▼

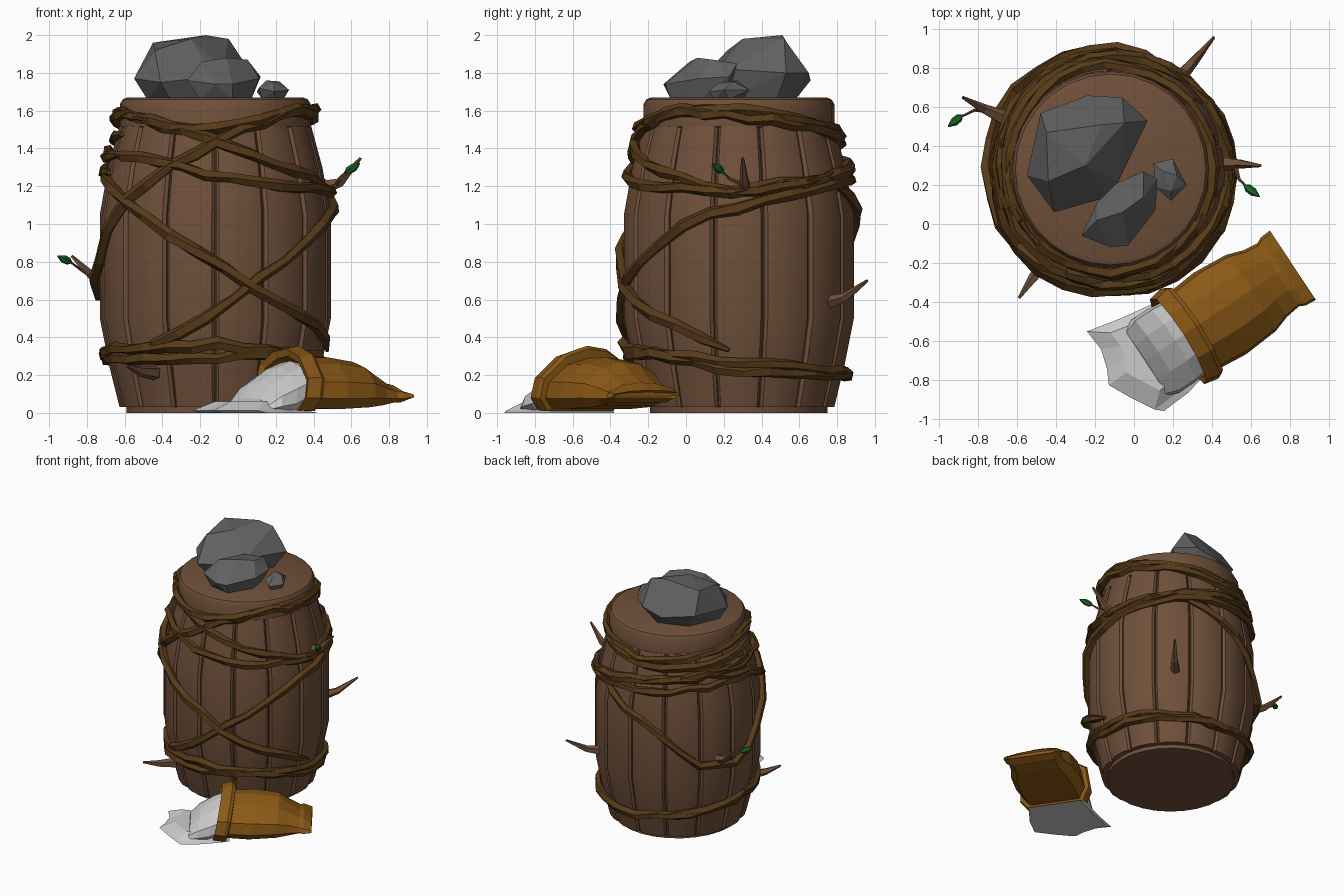
import bpy, bmesh, math, random
from mathutils import Vector

random.seed(4)
CX, CY = -0.12, 0.28          # barrel axis


def material(name, rgb):
    m = bpy.data.materials.new(name)
    m.diffuse_color = (*rgb, 1)
    return m


WOOD = material("wood", (0.16, 0.08, 0.042))
VINE = material("vine", (0.095, 0.043, 0.009))
CLOTH = material("cloth", (0.26, 0.10, 0.008))
STONE = material("stone", (0.12, 0.12, 0.12))
LEAF = material("leaf", (0.01, 0.13, 0.02))
POWDER = material("powder", (0.75, 0.75, 0.75))


def finish(name, bm, mat, smooth=None):
    bmesh.ops.recalc_face_normals(bm, faces=bm.faces)
    me = bpy.data.meshes.new(name)
    bm.to_mesh(me)
    bm.free()
    ob = bpy.data.objects.new(name, me)
    bpy.context.collection.objects.link(ob)
    me.materials.append(mat)
    if smooth:
        bpy.ops.object.select_all(action='DESELECT')
        ob.select_set(True)
        bpy.context.view_layer.objects.active = ob
        bpy.ops.object.shade_smooth_by_angle(angle=math.radians(smooth))
    return ob


def loft(bm, loops):
    """Skin closed loops of equal length and cap both ends."""
    rings = [[bm.verts.new(p) for p in loop] for loop in loops]
    n = len(rings[0])
    for a, b in zip(rings, rings[1:]):
        for i in range(n):
            j = (i + 1) % n
            bm.faces.new((a[i], a[j], b[j], b[i]))
    bm.faces.new(rings[0])
    bm.faces.new(rings[-1])


def polar(deg, r, z):
    a = math.radians(deg)
    return Vector((CX + r * math.cos(a), CY + r * math.sin(a), z))


def interp(keys, x):
    for (x0, y0), (x1, y1) in zip(keys, keys[1:]):
        if x <= x1:
            return y0 + (y1 - y0) * max(0, (x - x0) / (x1 - x0))
    return keys[-1][1]


def tube(bm, pts, radii, sides=5, roll=0.0):
    pts = [Vector(p) for p in pts]
    loops = []
    for i, p in enumerate(pts):
        t = (pts[min(i + 1, len(pts) - 1)] - pts[max(i - 1, 0)]).normalized()
        u = t.cross(Vector((0, 0, 1))).normalized()
        v = u.cross(t)
        angs = [2 * math.pi * k / sides + roll * i for k in range(sides)]
        loops.append([p + radii[i] * (u * math.cos(a) + v * math.sin(a)) for a in angs])
    loft(bm, loops)


# Barrel staves
PROFILE = [(0.03, 0.505), (0.25, 0.56), (0.5, 0.61), (1.05, 0.61), (1.3, 0.565), (1.52, 0.505)]
bm = bmesh.new()
step = 360 / 14
for k in range(14):
    mid = -90 + step * (k + 0.5)
    loops = []
    for z, r in PROFILE:
        outer = [polar(mid + f * step / 2, r + d, z) for f, d in
                 ((-0.98, -0.02), (-0.86, -0.004), (-0.4, 0.004), (0.4, 0.004), (0.86, -0.004), (0.98, -0.02))]
        inner = [polar(mid + f * step / 2, r - 0.05, z) for f in (0.98, -0.98)]
        loops.append(outer + inner)
    loft(bm, loops)
finish("barrel_staves", bm, WOOD, 40)


# Barrel core with base, and lid
def lathe(name, prof, seg=28):
    bm = bmesh.new()
    loft(bm, [[polar(360 * i / seg, r, z) for i in range(seg)] for z, r in prof])
    return finish(name, bm, WOOD, 35)


lathe("barrel_core", [(0, 0.47), (0.04, 0.47)] + [(z, r - 0.035) for z, r in PROFILE[1:]])
lathe("barrel_lid", [(1.5, 0.46), (1.515, 0.505), (1.635, 0.505), (1.66, 0.49), (1.67, 0.465)])

# Vines: (angle, height) keys wrapped over the barrel surface
VINES = [
    [(205, 1.6), (235, 1.53), (270, 1.5), (330, 1.6), (360, 1.6), (405, 1.55), (450, 1.47), (500, 1.5), (570, 1.6)],
    [(160, 1.5), (195, 1.61), (270, 1.45), (300, 1.33), (350, 1.18), (380, 1.19), (450, 1.3), (550, 1.4)],
    [(200, 1.36), (245, 1.33), (275, 1.24), (350, 1.17), (410, 1.24), (450, 1.32), (500, 1.36), (565, 1.36)],
    [(60, 1.22), (100, 1.0), (140, 0.67), (165, 0.62), (190, 0.76), (215, 1.08), (245, 1.3), (285, 1.5),
     (320, 1.61), (350, 1.58), (400, 1.52), (450, 1.44), (500, 1.42), (565, 1.47)],
    [(140, 1.38), (198, 1.23), (235, 1.03), (270, 0.8), (295, 0.62), (355, 0.32)],
    [(225, 0.3), (270, 0.52), (300, 0.78), (345, 1.06), (395, 1.17), (430, 1.22), (500, 1.27), (560, 1.28)],
    [(180, 0.33), (270, 0.36), (360, 0.27), (450, 0.2), (545, 0.33)],
    [(180, 0.3), (225, 0.29), (270, 0.29), (310, 0.33), (360, 0.22), (450, 0.2), (500, 0.26), (545, 0.3)],
]
SURF = PROFILE + [(1.7, 0.505)]
bm = bmesh.new()
for keys in VINES:
    a0, a1 = keys[0][0], keys[-1][0]
    n = int((a1 - a0) / 13)
    pts, radii = [], []
    for i in range(n + 1):
        a = a0 + (a1 - a0) * i / n
        z = interp(keys, a) + random.uniform(-0.012, 0.012)
        pts.append(polar(a, interp(SURF, z) + random.uniform(0.012, 0.03), z))
        end = 0.45 if i in (0, n) else 1
        radii.append(random.uniform(0.026, 0.036) * end)
    tube(bm, pts, radii, 5, 0.2)
finish("vines", bm, VINE)

# Twigs and leaves
TWIGS = [
    [(0.44, 0.31, 1.19), (0.54, 0.31, 1.22), (0.65, 0.30, 1.35)],
    [(-0.68, 0.55, 0.68), (-0.77, 0.59, 0.72), (-0.88, 0.65, 0.83)],
    [(0.22, 0.74, 0.58), (0.31, 0.84, 0.61), (0.41, 0.96, 0.70)],
    [(-0.44, -0.18, 0.21), (-0.52, -0.28, 0.22), (-0.59, -0.38, 0.25)],
]
bm = bmesh.new()
for pts in TWIGS:
    tube(bm, pts, (0.04, 0.026, 0.008), 5)
STEMS = [[(0.52, 0.30, 1.21), (0.54, 0.23, 1.24), (0.58, 0.19, 1.28)],
         [(-0.74, 0.58, 0.70), (-0.82, 0.585, 0.75), (-0.89, 0.55, 0.80)]]
for pts in STEMS:
    tube(bm, pts, (0.012, 0.008, 0.005), 4)
finish("twigs", bm, WOOD)

bm = bmesh.new()
for a, b in (((0.565, 0.20, 1.27), (0.645, 0.14, 1.32)), ((-0.88, 0.56, 0.795), (-0.955, 0.50, 0.83))):
    a, b = Vector(a), Vector(b)
    tube(bm, [a.lerp(b, f) for f in (0, 0.25, 0.6, 1)], (0.004, 0.021, 0.022, 0.003), 6)
finish("leaves", bm, LEAF)


# Rocks on the lid
def rock(name, pts):
    bm = bmesh.new()
    for p in pts:
        bm.verts.new(p)
    res = bmesh.ops.convex_hull(bm, input=bm.verts)
    bmesh.ops.delete(bm, geom=list({g for g in res["geom_interior"] if isinstance(g, bmesh.types.BMVert)}),
                     context='VERTS')
    bmesh.ops.dissolve_limit(bm, angle_limit=math.radians(9), verts=bm.verts, edges=bm.edges)
    finish(name, bm, STONE)


rock("large_rock", [(-0.55, 0.25, 1.77), (-0.48, 0.57, 1.8), (-0.24, 0.66, 1.76), (-0.06, 0.65, 1.8),
                    (0.07, 0.53, 1.8), (-0.08, 0.22, 1.82), (-0.13, 0.14, 1.78), (-0.41, 0.06, 1.75),
                    (-0.17, 0.51, 2.0), (-0.05, 0.52, 1.98), (-0.45, 0.47, 1.96), (-0.25, 0.3, 1.98),
                    (-0.44, 0.22, 1.92), (-0.48, 0.26, 1.66), (-0.36, 0.12, 1.66), (-0.14, 0.2, 1.66),
                    (-0.02, 0.48, 1.66), (-0.15, 0.58, 1.66), (-0.38, 0.5, 1.66)])
rock("medium_rock", [(-0.27, -0.06, 1.76), (-0.19, 0.11, 1.82), (-0.09, 0.21, 1.86), (0.05, 0.27, 1.85),
                     (0.12, 0.23, 1.78), (0.11, 0.07, 1.77), (-0.03, -0.11, 1.74), (-0.12, -0.12, 1.74),
                     (-0.19, 0.02, 1.86), (-0.06, 0.06, 1.88), (0.05, 0.14, 1.87), (-0.2, -0.05, 1.66),
                     (-0.03, -0.08, 1.66), (0.07, 0.08, 1.66), (0.05, 0.22, 1.66), (-0.13, 0.1, 1.66)])
rock("small_rock", [(0.10, 0.31, 1.70), (0.2, 0.335, 1.71), (0.27, 0.2, 1.71), (0.19, 0.12, 1.70),
                    (0.11, 0.19, 1.72), (0.15, 0.27, 1.76), (0.22, 0.25, 1.755), (0.19, 0.17, 1.745),
                    (0.13, 0.2, 1.66), (0.2, 0.15, 1.66), (0.24, 0.23, 1.66), (0.16, 0.3, 1.66)])

# Sack and spilled powder: cross-sections along a slanted axis
AX, SIDE, MOUTH = Vector((0.83, 0.55, 0)), Vector((-0.55, 0.83, 0)), Vector((0.26, -0.58, 0))
SHAPE = [(-0.8, 0), (-1, 0.2), (-0.95, 0.52), (-0.48, 0.87), (0.05, 1), (0.5, 0.95), (0.93, 0.75), (1, 0.3), (0.8, 0)]


def section(s, hw, z0, z1, lean=0.2, shift=0):
    out = []
    for t, h in SHAPE:
        z = z0 + (z1 - z0) * h
        out.append(MOUTH + AX * (s + lean * z) + SIDE * (t * hw + shift) + Vector((0, 0, z)))
    return out


bm = bmesh.new()
loft(bm, [section(0.12, 0.20, 0.04, 0.26), section(-0.05, 0.225, 0.03, 0.30), section(-0.065, 0.26, 0.015, 0.34),
          section(0.01, 0.275, 0.01, 0.355), section(0.035, 0.265, 0.01, 0.34), section(0.04, 0.235, 0.025, 0.29),
          section(0.2, 0.25, 0.02, 0.295), section(0.4, 0.235, 0.03, 0.27, 0.1), section(0.5, 0.205, 0.04, 0.22, 0),
          section(0.58, 0.195, 0.055, 0.165, 0), section(0.61, 0.21, 0.055, 0.16, 0),
          section(0.67, 0.215, 0.075, 0.12, 0), section(0.655, 0.19, 0.085, 0.11, 0)])
finish("sack", bm, CLOTH)

bm = bmesh.new()
loft(bm, [section(0.1, 0.2, 0.05, 0.25), section(-0.03, 0.215, 0.03, 0.275), section(-0.1, 0.225, 0.0, 0.245),
          section(-0.19, 0.225, 0.0, 0.17), section(-0.25, 0.2, 0.0, 0.08)])
finish("powder_heap", bm, POWDER)

# Thin irregular fan of powder on the floor
edge = [(0.06, 0.2), (-0.19, 0.24), (-0.37, 0.28), (-0.36, 0.16), (-0.39, 0.06), (-0.43, -0.02), (-0.37, -0.14),
        (-0.30, -0.26), (-0.14, -0.25), (0.06, -0.2)]
fan = [[MOUTH + Vector((-0.05, 0, z)) * (1 if z else 0) + AX * (s * f) + SIDE * (t * f) for s, t in edge]
       for z, f in ((0, 1), (0.012, 0.98), (0.06, 0.72))]
bm = bmesh.new()
loft(bm, fan)
finish("powder_spill", bm, POWDER)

▲

**WORK TO COMPLETE**
From the first line above through the line containing "(0.12, 0.12, 0.12))", copy everything exactly, without the pictures.

**TASK ANSWER**
import bpy, bmesh, math, random
from mathutils import Vector

random.seed(4)
CX, CY = -0.12, 0.28          # barrel axis


def material(name, rgb):
    m = bpy.data.materials.new(name)
    m.diffuse_color = (*rgb, 1)
    return m


WOOD = material("wood", (0.16, 0.08, 0.042))
VINE = material("vine", (0.095, 0.043, 0.009))
CLOTH = material("cloth", (0.26, 0.10, 0.008))
STONE = material("stone", (0.12, 0.12, 0.12))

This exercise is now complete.